Waterfall approach 'contributed' to failure of £46m project to build Scottish police IT system
Accenture “underestimated the complexity” of the project to build a national IT system for Police Scotland, with the decision to use a waterfall approach being a major reason for its failure, a report has said.
The £46.11m contract, was awarded to Accenture in 2010 and was meant to run for 10 years, but was terminated in July 2016 after a series of errors saw it running four years behind schedule.
In a report on the project, Audit Scotland said that the programme, called i6, was a crucial part of police reform in the nation and that the failure had held back urgently needed police ICT reforms.
The report said that there was no single reason for the failure, identifying as contributing factors Accenture’s decision to take a waterfall approach, a fundamental loss of trust between the partners, and an underestimation of the complexities of the project.
Police forces not keeping pace with technology, says constabulary inspectorate

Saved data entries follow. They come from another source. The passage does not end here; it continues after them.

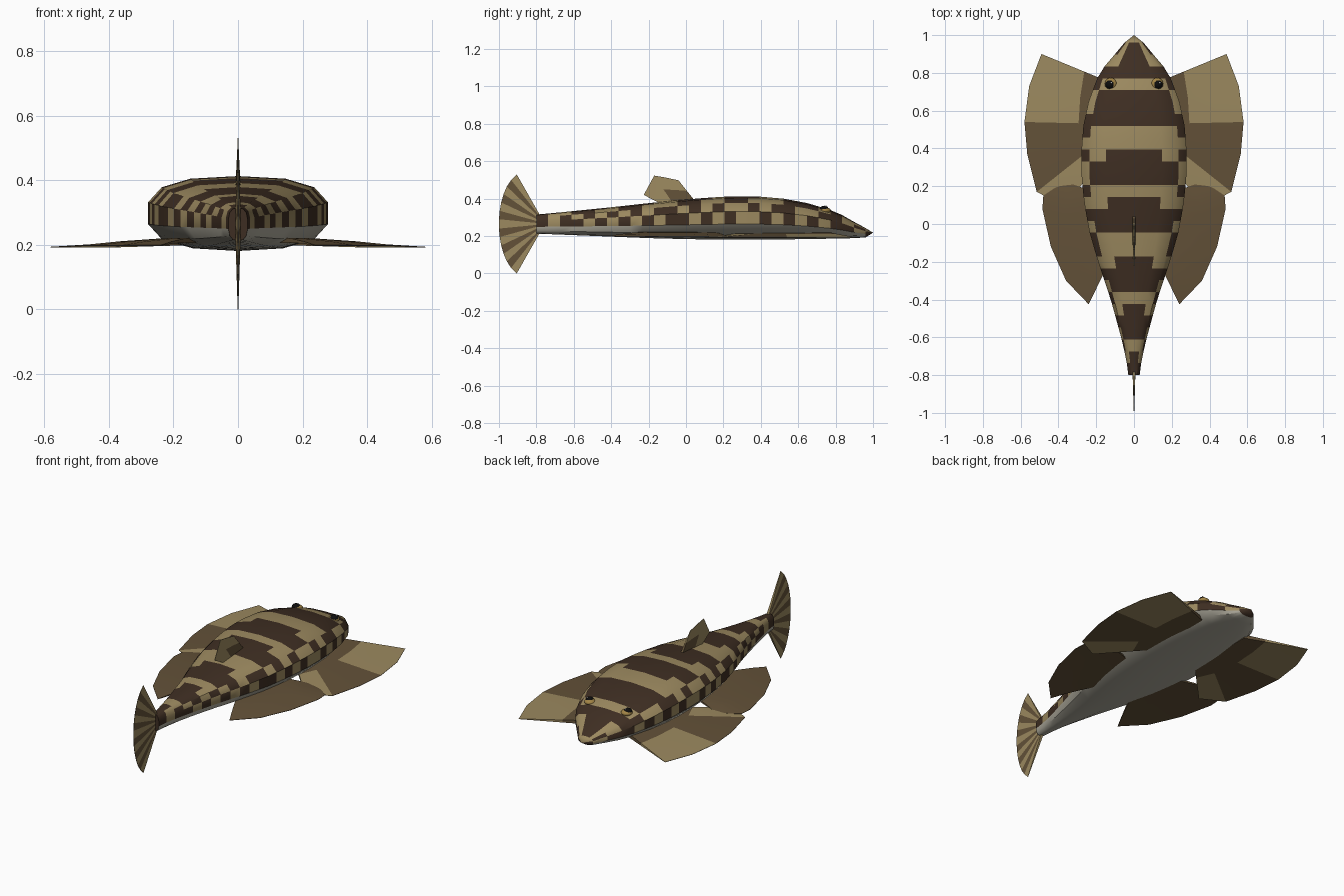
import bpy, bmesh
from mathutils import Vector

if "Cube" in bpy.data.objects:
    bpy.data.objects.remove(bpy.data.objects["Cube"])


def material(name, rgb):
    m = bpy.data.materials.new(name)
    m.diffuse_color = (*rgb, 1)
    m.use_nodes = True
    m.node_tree.nodes["Principled BSDF"].inputs["Base Color"].default_value = m.diffuse_color
    return m


DARK = material("dark_skin", (0.048, 0.027, 0.016))
TAN = material("tan_skin", (0.33, 0.25, 0.115))
BELLY = material("belly_skin", (0.42, 0.40, 0.33))
BROWN = material("fin_brown", (0.125, 0.083, 0.04))
BLACK = material("eye_black", (0.004, 0.004, 0.004))
GOLD = material("eye_gold", (0.36, 0.23, 0.06))
WHITE = material("eye_glint", (0.9, 0.9, 0.9))


def finish(bm, name, mats, angle=0.6):
    bmesh.ops.remove_doubles(bm, verts=bm.verts, dist=0.0001)
    bmesh.ops.recalc_face_normals(bm, faces=bm.faces)
    me = bpy.data.meshes.new(name)
    bm.to_mesh(me)
    bm.free()
    ob = bpy.data.objects.new(name, me)
    bpy.context.collection.objects.link(ob)
    for m in mats:
        me.materials.append(m)
    bpy.ops.object.select_all(action='DESELECT')
    ob.select_set(True)
    bpy.context.view_layer.objects.active = ob
    bpy.ops.object.shade_smooth_by_angle(angle=angle)
    return ob


# Body stations: y, half width, top z, bottom z
STATIONS = [(0.96, 0.05, 0.243, 0.193), (0.9, 0.1, 0.275, 0.189), (0.83, 0.16, 0.315, 0.187),
            (0.77, 0.195, 0.34, 0.186), (0.65, 0.24, 0.376, 0.184), (0.52, 0.268, 0.4, 0.182),
            (0.38, 0.279, 0.412, 0.181), (0.25, 0.278, 0.413, 0.181), (0.1, 0.262, 0.404, 0.182),
            (-0.05, 0.234, 0.391, 0.185), (-0.2, 0.19, 0.376, 0.189), (-0.4, 0.123, 0.354, 0.197),
            (-0.6, 0.068, 0.334, 0.205), (-0.72, 0.04, 0.322, 0.21), (-0.8, 0.03, 0.315, 0.212)]


def station(y):
    for a, b in zip(STATIONS, STATIONS[1:]):
        if y >= b[0]:
            t = (y - a[0]) / (b[0] - a[0])
            return [a[k] + (b[k] - a[k]) * t for k in (1, 2, 3)]
    return STATIONS[-1][1:]


# Half cross-section (width share, height share), from back ridge to belly
HALF = [(0, 1), (0.53, 0.965), (0.85, 0.85), (1, 0.65), (1, 0.36), (0.84, 0.15), (0.5, 0.035), (0, 0)]
SECTION = HALF + [(-w, h) for w, h in HALF[-2:0:-1]]
# Tan patches (#) per column from nose to tail: ridge, shoulder, upper flank, flank
PATCHES = ["...#...##...#...##...#...#..",
           "##.#...###..##..###..##..##.",
           ".#..##..#.##.#.#..#.#.#.#.#.",
           "#..#.#.#.##.#.#..#.#.#.#..#."]


def build_body():
    bm = bmesh.new()
    rings = []
    for i in range(29):
        y = 0.96 - i * 1.76 / 28
        w, top, bot = station(y)
        rings.append([bm.verts.new((a * w, y, bot + h * (top - bot))) for a, h in SECTION])
    n = len(SECTION)
    tip = bm.verts.new((0, 1.0, 0.218))
    for j in range(n):
        col = min(j, n - 1 - j)
        for i in range(28):
            f = bm.faces.new((rings[i][j], rings[i + 1][j], rings[i + 1][(j + 1) % n], rings[i][(j + 1) % n]))
            f.material_index = 2 if col > 3 else int(PATCHES[col][i] == "#")
        f = bm.faces.new((tip, rings[0][j], rings[0][(j + 1) % n]))
        f.material_index = 1 if col < 3 else 0
    bm.faces.new(rings[-1])
    finish(bm, "body", (DARK, TAN, BELLY))


def build_fin(name, roots, tips, normal, thick, tone, side=1, levels=3, bow=0.0):
    """Fan of rays from roots to tips, thick at the root and sharp at the rim."""
    bm = bmesh.new()
    grids = []
    for s in (1, -1):
        grid = []
        for r, t in zip(roots, tips):
            ray = []
            for k in range(levels + 1):
                u = k / levels
                p = Vector(r).lerp(Vector(t), u) + Vector(normal) * (
                    s * (thick * (1 - u) + 0.001) + bow * 4 * u * (1 - u))
                ray.append(bm.verts.new((p.x * side, p.y, p.z)))
            grid.append(ray)
        grids.append(grid)
    a, b = grids
    last = len(roots) - 1
    for i in range(last):
        for k in range(levels):
            for g in grids:
                f = bm.faces.new((g[i][k], g[i + 1][k], g[i + 1][k + 1], g[i][k + 1]))
                f.material_index = tone(i, k)
        for k in (0, levels):
            f = bm.faces.new((a[i][k], a[i + 1][k], b[i + 1][k], b[i][k]))
            f.material_index = tone(i, min(k, levels - 1))
    for i in (0, last):
        for k in range(levels):
            f = bm.faces.new((a[i][k], a[i][k + 1], b[i][k + 1], b[i][k]))
            f.material_index = tone(min(i, last - 1), k)
    finish(bm, name, (BROWN, TAN))


def ball(name, loc, radius, mat, squash=1):
    bm = bmesh.new()
    bmesh.ops.create_uvsphere(bm, u_segments=16, v_segments=10, radius=radius)
    ob = finish(bm, name, (mat,), 1.0)
    ob.location = loc
    ob.scale.z = squash


build_body()

# Paired fins and eyes
for side, tag in ((1, "right"), (-1, "left")):
    build_fin("pectoral_fin_" + tag,
              [(0.15, y, 0.21) for y in (0.76, 0.64, 0.53, 0.49, 0.46, 0.34)],
              [(x, y, 0.193) for x, y in ((0.49, 0.9), (0.555, 0.73), (0.58, 0.54),
                                          (0.565, 0.37), (0.515, 0.17), (0.38, 0.1))],
              (0, 0, 1), 0.01, lambda i, k: int(k > 0 and i in (0, 1, 4)), side)
    build_fin("pelvic_fin_" + tag,
              [(0.13, y, 0.215) for y in (0.14, 0.1, 0.04, -0.03, -0.1, -0.15, -0.2)],
              [(x, y, 0.198) for x, y in ((0.35, 0.22), (0.42, 0.19), (0.48, 0.15), (0.485, 0.08),
                                          (0.44, -0.12), (0.36, -0.3), (0.24, -0.425))],
              (0, 0, 1), 0.008, lambda i, k: 0, side, bow=0.004)
    ball("eye_socket_" + tag, (side * 0.123, 0.742, 0.337), 0.032, GOLD, 0.55)
    ball("eye_" + tag, (side * 0.128, 0.739, 0.343), 0.024, BLACK, 0.8)
    ball("eye_glint_" + tag, (side * 0.128 + 0.008, 0.748, 0.358), 0.005, WHITE)

# Dorsal fin
build_fin("dorsal_fin",
          [(0, 0.05, 0.385), (0, 0.0, 0.38), (0, -0.07, 0.375), (0, -0.13, 0.37)],
          [(0, -0.04, 0.498), (0, -0.11, 0.513), (0, -0.17, 0.523), (0, -0.226, 0.42)],
          (1, 0, 0), 0.007, lambda i, k: int(k > 0 or i == 2), levels=2)

# Tail fin with alternating striped rays
RIM = [(-0.905, 0.53), (-0.935, 0.5), (-0.958, 0.465), (-0.975, 0.425), (-0.988, 0.38), (-0.996, 0.335),
       (-1.0, 0.29), (-1.0, 0.24), (-0.996, 0.195), (-0.988, 0.15), (-0.975, 0.105), (-0.958, 0.065),
       (-0.935, 0.03), (-0.905, 0.0)]
build_fin("tail_fin",
          [(0, -0.78, 0.31 - 0.09 * i / 13) for i in range(14)],
          [(0, y, z) for y, z in RIM],
          (1, 0, 0), 0.007, lambda i, k: int(i % 2 == 0))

Police chiefs and crime commissioners pledge digital policing reforms
Improving the Justice System with Courtroom Video Technology
Audit Scotland said that, despite there being 18 months of pre-award discussion about the contract, Police Scotland and Accenture disagreed “within weeks” about whether the proposed system would deliver the contract’s requirements.
“This led to a rapid loss of trust which never fully recovered, and recurring disputes about the project's scope,” Audit Scotland said.
Meanwhile, Accenture decided to take a waterfall approach to delivery, which Audit Scotland meant that “fundamental flaws and serious errors” in the system were only discovered when it was too late.
“The waterfall approach contributed to the fact that the Police Scotland only discovered the true extent of problems with the system when it was delivered for testing,” the report said.
Accenture began testing the product in January 2015, four months behind schedule, and found various technical problems, but said they would be resolved, and in February said its overall confidence in delivering the programme was 90%.
However, when the system was released to Police Scotland in June 2015, they raised a number of concerns, including “critical errors in the technical coding” and “serious concerns” that the criminal justice module did not comply with data standards.
Despite this, Accenture said it was 91% confident it would be able to meet the go-live date of December 2015 – however when the time came, the supplier said it would need another 30 months to complete the project.
At that time, Police Scotland estimated that the level of effort Accenture needed to complete i6 was “around eight times greater” than its original estimate.
It concluded that Accenture had overstated its ability to deliver the programme and underestimated the complexity of the system, believing – incorrectly – that it could base much of its work on a system it had provided to Spain’s Guardia Civil.
The organisations mutually agreed to terminate the contract, and Accenture had to pay the Scottish Police Authority £24.65m for the failure: £11.09m to cover payments that had already been made and £13.56m for staff and capital costs.
The report said that the failure of the project has delayed urgently-needed reforms to the police ICT systems in Scotland and hindered the way Police Scotland interacts and share information with other parts of the justice system.
“There is an urgent need to determine what the next steps should be, and to carry out an honest assessment of how to procure, develop and deliver the much-needed police IT system,” it said.
Audit Scotland’s report comes a week after Her Majesty’s Inspectorate of Constabulary issued a review of police efficiency that that it was “concerned that police forces are not keeping pace” with technology or making proper use of digital investigative opportunities.
The London Borough of Hounslow is one of two London councils to sign new long-term deals with Liberata.
Police forces across the UK are struggling to cope with technologically advanced crimes and are failing to exploit digital investigative techniques, a report has said.
The government’s Common Technology Services team is pitching itself as a central support and advice service for departments exiting both large and small IT contracts.
The Scottish government will implement a “tough” assurance process for digital projects, mandate the use of common technologies and offer training to make sure civil servants “get digital”.